(Beginning of Dataset excerpts)

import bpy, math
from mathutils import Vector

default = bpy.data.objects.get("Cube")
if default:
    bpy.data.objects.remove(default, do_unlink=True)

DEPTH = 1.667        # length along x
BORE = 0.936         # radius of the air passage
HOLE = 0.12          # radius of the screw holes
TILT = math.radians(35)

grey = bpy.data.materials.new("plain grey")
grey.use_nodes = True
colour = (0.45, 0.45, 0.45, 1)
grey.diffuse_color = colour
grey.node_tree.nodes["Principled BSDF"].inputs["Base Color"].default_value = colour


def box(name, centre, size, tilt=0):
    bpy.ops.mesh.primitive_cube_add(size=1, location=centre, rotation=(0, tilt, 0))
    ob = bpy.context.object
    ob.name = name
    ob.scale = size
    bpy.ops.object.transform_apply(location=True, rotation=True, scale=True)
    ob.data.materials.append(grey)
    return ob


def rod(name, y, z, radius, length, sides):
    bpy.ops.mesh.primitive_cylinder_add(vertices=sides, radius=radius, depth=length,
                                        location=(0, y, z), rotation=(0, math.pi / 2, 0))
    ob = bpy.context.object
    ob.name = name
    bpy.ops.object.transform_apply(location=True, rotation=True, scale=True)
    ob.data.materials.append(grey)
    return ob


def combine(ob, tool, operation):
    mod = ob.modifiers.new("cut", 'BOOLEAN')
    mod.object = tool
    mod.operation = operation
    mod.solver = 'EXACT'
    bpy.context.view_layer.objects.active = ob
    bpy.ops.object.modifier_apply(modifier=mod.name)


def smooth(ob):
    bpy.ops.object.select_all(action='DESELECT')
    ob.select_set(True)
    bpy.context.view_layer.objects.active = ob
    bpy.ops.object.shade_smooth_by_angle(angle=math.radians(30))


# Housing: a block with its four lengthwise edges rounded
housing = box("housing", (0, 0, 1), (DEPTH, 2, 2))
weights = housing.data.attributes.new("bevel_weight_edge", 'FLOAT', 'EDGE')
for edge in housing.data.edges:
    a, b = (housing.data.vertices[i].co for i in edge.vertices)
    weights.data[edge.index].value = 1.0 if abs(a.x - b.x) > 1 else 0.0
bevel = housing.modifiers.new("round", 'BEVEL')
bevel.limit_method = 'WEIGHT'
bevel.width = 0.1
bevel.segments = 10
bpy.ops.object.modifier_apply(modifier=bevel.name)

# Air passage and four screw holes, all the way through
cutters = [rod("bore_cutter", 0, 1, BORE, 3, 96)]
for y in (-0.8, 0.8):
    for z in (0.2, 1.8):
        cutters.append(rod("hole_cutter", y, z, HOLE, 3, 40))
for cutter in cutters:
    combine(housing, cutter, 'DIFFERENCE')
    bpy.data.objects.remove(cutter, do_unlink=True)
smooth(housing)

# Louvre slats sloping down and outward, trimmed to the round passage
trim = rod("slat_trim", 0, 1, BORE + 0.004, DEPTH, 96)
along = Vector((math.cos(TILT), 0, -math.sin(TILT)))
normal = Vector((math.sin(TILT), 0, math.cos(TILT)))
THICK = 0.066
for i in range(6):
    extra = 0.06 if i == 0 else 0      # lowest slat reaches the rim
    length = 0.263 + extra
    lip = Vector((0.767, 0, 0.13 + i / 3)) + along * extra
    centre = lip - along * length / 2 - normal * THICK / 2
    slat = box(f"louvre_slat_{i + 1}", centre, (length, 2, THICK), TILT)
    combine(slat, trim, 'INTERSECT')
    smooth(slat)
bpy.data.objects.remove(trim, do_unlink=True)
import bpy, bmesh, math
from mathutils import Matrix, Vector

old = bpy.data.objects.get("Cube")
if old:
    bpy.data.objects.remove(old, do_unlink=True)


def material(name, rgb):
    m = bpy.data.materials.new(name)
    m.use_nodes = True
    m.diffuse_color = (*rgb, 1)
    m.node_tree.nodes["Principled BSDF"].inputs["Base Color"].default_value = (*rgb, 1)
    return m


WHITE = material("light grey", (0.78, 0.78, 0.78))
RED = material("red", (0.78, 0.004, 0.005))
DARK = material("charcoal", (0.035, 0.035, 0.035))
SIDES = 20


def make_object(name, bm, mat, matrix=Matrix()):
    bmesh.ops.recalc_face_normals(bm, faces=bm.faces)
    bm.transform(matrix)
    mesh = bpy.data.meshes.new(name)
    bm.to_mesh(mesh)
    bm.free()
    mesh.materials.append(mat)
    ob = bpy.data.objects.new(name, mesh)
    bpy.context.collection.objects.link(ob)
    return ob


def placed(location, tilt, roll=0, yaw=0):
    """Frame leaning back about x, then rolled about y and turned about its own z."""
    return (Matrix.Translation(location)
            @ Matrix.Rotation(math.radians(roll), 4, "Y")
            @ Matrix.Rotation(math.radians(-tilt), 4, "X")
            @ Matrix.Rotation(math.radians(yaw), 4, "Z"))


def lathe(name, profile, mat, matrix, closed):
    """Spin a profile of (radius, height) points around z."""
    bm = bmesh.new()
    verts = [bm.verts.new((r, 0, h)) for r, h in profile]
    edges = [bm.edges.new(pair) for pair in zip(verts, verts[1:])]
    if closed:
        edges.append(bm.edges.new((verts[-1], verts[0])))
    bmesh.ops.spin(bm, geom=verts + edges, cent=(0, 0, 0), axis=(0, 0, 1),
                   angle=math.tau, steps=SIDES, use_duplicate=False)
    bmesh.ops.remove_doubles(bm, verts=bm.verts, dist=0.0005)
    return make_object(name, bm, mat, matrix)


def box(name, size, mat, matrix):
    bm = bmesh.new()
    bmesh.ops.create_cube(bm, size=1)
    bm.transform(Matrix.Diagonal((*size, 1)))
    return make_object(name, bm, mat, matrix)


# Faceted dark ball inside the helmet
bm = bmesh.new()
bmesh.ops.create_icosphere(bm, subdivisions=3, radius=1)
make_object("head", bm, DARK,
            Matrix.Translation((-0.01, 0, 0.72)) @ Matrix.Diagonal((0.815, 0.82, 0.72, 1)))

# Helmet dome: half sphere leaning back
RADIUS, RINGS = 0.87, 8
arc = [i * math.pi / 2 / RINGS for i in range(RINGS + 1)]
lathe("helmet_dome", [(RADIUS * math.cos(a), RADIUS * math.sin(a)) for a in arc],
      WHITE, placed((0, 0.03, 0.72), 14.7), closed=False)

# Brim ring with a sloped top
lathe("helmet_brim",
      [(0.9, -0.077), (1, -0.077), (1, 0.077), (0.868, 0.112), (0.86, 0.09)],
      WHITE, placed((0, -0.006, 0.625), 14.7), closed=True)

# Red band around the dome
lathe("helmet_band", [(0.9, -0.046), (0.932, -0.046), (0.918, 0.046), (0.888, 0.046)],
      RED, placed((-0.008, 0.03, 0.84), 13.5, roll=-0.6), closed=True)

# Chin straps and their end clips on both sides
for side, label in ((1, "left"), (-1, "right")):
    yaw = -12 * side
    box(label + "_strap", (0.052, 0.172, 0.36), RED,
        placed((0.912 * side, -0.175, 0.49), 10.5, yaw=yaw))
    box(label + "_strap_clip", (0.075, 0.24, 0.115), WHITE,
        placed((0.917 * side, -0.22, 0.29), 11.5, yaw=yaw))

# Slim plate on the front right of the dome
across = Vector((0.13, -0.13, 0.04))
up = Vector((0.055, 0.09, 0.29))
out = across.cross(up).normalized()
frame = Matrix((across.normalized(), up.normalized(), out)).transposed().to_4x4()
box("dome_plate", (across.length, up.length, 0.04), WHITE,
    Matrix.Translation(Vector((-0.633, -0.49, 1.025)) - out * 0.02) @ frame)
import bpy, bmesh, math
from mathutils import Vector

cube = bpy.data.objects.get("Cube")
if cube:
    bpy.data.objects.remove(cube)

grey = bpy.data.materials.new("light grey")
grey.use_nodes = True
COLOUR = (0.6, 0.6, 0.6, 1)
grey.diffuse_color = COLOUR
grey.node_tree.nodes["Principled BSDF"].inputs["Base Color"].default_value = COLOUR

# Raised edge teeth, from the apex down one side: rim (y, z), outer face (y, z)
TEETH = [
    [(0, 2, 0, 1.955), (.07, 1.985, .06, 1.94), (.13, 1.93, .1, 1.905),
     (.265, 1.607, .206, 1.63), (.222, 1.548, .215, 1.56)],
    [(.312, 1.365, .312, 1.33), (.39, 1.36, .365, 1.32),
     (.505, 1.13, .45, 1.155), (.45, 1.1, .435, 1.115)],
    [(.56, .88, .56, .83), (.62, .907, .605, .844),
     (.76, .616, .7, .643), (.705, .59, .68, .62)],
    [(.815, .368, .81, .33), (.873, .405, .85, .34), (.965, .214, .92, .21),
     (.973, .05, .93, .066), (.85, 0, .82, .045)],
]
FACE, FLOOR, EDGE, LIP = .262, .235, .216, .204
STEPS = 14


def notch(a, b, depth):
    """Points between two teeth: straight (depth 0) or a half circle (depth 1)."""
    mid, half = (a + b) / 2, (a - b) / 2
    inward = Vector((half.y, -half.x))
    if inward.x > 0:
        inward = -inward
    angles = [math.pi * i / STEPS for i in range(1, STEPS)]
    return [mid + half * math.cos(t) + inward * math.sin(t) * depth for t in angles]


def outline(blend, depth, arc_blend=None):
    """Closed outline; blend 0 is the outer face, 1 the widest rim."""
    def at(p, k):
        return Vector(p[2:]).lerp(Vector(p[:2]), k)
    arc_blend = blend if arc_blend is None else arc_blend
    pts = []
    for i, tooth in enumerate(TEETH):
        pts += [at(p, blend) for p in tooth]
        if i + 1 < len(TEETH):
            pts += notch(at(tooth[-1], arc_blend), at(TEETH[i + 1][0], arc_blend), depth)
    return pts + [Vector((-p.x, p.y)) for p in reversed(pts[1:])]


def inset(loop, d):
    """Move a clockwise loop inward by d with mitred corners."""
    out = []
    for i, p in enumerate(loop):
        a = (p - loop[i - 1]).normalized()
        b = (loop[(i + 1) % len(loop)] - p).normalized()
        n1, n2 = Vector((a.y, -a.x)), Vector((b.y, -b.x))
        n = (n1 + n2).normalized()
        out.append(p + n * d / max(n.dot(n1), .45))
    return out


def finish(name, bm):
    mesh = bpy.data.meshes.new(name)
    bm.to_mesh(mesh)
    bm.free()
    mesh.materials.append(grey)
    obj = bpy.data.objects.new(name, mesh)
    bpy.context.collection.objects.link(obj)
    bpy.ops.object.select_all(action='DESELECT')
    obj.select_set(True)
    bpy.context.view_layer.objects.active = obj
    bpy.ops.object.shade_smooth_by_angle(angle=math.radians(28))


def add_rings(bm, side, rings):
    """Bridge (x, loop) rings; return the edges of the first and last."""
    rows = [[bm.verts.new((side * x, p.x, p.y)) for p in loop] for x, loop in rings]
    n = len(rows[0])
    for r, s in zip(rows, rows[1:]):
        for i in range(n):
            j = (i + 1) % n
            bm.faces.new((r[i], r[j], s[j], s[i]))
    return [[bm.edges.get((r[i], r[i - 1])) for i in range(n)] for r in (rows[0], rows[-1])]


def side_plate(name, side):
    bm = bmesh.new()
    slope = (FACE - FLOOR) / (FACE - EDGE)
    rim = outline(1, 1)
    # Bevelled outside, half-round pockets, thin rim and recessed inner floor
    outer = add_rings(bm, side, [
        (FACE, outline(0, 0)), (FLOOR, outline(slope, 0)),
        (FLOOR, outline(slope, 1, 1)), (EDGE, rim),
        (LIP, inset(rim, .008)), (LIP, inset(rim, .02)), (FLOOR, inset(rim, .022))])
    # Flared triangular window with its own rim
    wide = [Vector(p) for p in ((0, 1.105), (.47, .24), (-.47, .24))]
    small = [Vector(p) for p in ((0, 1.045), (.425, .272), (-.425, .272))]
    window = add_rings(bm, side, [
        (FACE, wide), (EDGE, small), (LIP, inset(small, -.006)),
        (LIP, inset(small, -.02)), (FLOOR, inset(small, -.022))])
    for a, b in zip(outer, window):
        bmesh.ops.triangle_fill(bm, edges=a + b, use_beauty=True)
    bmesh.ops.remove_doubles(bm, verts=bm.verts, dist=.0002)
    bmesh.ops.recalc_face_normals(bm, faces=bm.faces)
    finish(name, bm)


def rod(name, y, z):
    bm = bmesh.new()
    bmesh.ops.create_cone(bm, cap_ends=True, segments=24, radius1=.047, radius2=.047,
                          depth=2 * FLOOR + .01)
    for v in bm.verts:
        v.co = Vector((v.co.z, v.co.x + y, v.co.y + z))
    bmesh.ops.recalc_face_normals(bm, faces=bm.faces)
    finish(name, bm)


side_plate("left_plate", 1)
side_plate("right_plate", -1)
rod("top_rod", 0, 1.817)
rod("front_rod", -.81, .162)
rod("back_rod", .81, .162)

(End of Dataset excerpts)

**Requirement:** From the data above, output only the lines between the line containing "bpy.data.objects.remove(old, do_unlink=True)" and the line containing "return (Matrix.Translation(location)", inclusive, exactly as written.

**Answer section:**
    bpy.data.objects.remove(old, do_unlink=True)


def material(name, rgb):
    m = bpy.data.materials.new(name)
    m.use_nodes = True
    m.diffuse_color = (*rgb, 1)
    m.node_tree.nodes["Principled BSDF"].inputs["Base Color"].default_value = (*rgb, 1)
    return m


WHITE = material("light grey", (0.78, 0.78, 0.78))
RED = material("red", (0.78, 0.004, 0.005))
DARK = material("charcoal", (0.035, 0.035, 0.035))
SIDES = 20


def make_object(name, bm, mat, matrix=Matrix()):
    bmesh.ops.recalc_face_normals(bm, faces=bm.faces)
    bm.transform(matrix)
    mesh = bpy.data.meshes.new(name)
    bm.to_mesh(mesh)
    bm.free()
    mesh.materials.append(mat)
    ob = bpy.data.objects.new(name, mesh)
    bpy.context.collection.objects.link(ob)
    return ob


def placed(location, tilt, roll=0, yaw=0):
    """Frame leaning back about x, then rolled about y and turned about its own z."""
    return (Matrix.Translation(location)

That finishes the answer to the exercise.